This first of several reviews of the Soundstring line of cables is meant to alert readers—or warn them—that outrageous prices do not have to obstruct audiophile dreams of enhanced music enjoyment. Over the years, this listener has found that inexpensive integrated amplifiers (such as NAD and Creek) can offer a very large percentage of "ultimate" sonic resolution—and that slightly more expensive amplifiers, such as the line of modified McCormack DNA series amps, can rival and exceed amps at ten and twelve times their price. Another relevant example can be found in the recent appearance of the OPPO universal disc player [review to follow]. But my point here at the outset of reviewing Soundstring's remarkable accomplishment is that GREAT MUSICAL REPRODUCTION CAN BE ACHIEVED WITHOUT BANK BUSTING EXPENDITURES.

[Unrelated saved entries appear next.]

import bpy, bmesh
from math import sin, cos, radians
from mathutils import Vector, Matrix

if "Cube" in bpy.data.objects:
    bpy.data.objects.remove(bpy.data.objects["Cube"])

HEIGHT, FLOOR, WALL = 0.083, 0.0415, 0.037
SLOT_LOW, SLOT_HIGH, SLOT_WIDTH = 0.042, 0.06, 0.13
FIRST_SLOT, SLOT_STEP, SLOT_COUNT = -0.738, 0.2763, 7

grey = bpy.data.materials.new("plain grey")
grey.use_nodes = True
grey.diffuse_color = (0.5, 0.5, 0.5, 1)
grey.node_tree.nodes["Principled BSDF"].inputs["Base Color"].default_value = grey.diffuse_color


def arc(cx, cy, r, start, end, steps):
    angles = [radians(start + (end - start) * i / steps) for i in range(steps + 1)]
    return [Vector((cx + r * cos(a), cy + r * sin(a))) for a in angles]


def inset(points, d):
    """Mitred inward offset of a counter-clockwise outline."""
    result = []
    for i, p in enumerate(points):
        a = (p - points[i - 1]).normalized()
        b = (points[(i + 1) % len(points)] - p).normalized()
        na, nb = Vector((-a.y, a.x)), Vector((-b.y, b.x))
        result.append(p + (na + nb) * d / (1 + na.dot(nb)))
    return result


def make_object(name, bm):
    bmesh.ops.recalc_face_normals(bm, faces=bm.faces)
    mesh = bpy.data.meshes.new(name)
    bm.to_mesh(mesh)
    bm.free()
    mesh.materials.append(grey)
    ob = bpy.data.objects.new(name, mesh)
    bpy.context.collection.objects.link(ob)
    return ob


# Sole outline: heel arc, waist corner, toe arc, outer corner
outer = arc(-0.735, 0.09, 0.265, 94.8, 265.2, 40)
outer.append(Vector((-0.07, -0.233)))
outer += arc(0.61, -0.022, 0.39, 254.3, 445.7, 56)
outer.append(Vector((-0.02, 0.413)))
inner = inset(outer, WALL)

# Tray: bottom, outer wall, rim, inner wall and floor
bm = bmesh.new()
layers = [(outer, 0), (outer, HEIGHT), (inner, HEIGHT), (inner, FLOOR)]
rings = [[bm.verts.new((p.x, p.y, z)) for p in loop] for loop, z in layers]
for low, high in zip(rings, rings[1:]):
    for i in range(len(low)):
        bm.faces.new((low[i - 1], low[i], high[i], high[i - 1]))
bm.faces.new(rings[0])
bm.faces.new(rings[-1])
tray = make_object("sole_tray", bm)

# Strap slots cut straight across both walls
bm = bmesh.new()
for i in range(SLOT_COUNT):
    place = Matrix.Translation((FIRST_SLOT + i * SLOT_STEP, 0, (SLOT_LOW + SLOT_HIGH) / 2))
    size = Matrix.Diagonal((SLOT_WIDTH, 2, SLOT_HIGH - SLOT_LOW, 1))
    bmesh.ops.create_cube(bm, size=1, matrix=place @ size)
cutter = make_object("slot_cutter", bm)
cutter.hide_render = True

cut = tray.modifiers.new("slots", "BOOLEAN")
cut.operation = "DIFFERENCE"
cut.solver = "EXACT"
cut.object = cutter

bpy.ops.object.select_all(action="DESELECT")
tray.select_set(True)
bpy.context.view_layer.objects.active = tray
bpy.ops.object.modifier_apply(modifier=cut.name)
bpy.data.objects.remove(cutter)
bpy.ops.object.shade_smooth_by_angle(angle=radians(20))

I'll conclude for now by offering a small personal lament. I wish I had requested a thirty foot pair of Soundstring's balanced interconnects so that I might evaluate them as microphone cables against others (quite costly) which I regularly depend upon. Perhaps, if I write Saint Nick a legible note of solicitation—cookies warm by a holiday fire—I may be a lucky boy whose one last wish is fulfilled  ...because these cables from Soundstring (balanced and unbalanced interconnects, power cords, and speaker cables; as well as short jumper wires) ring gorgeous bells here at BluePort Sound.

Soundstring Cables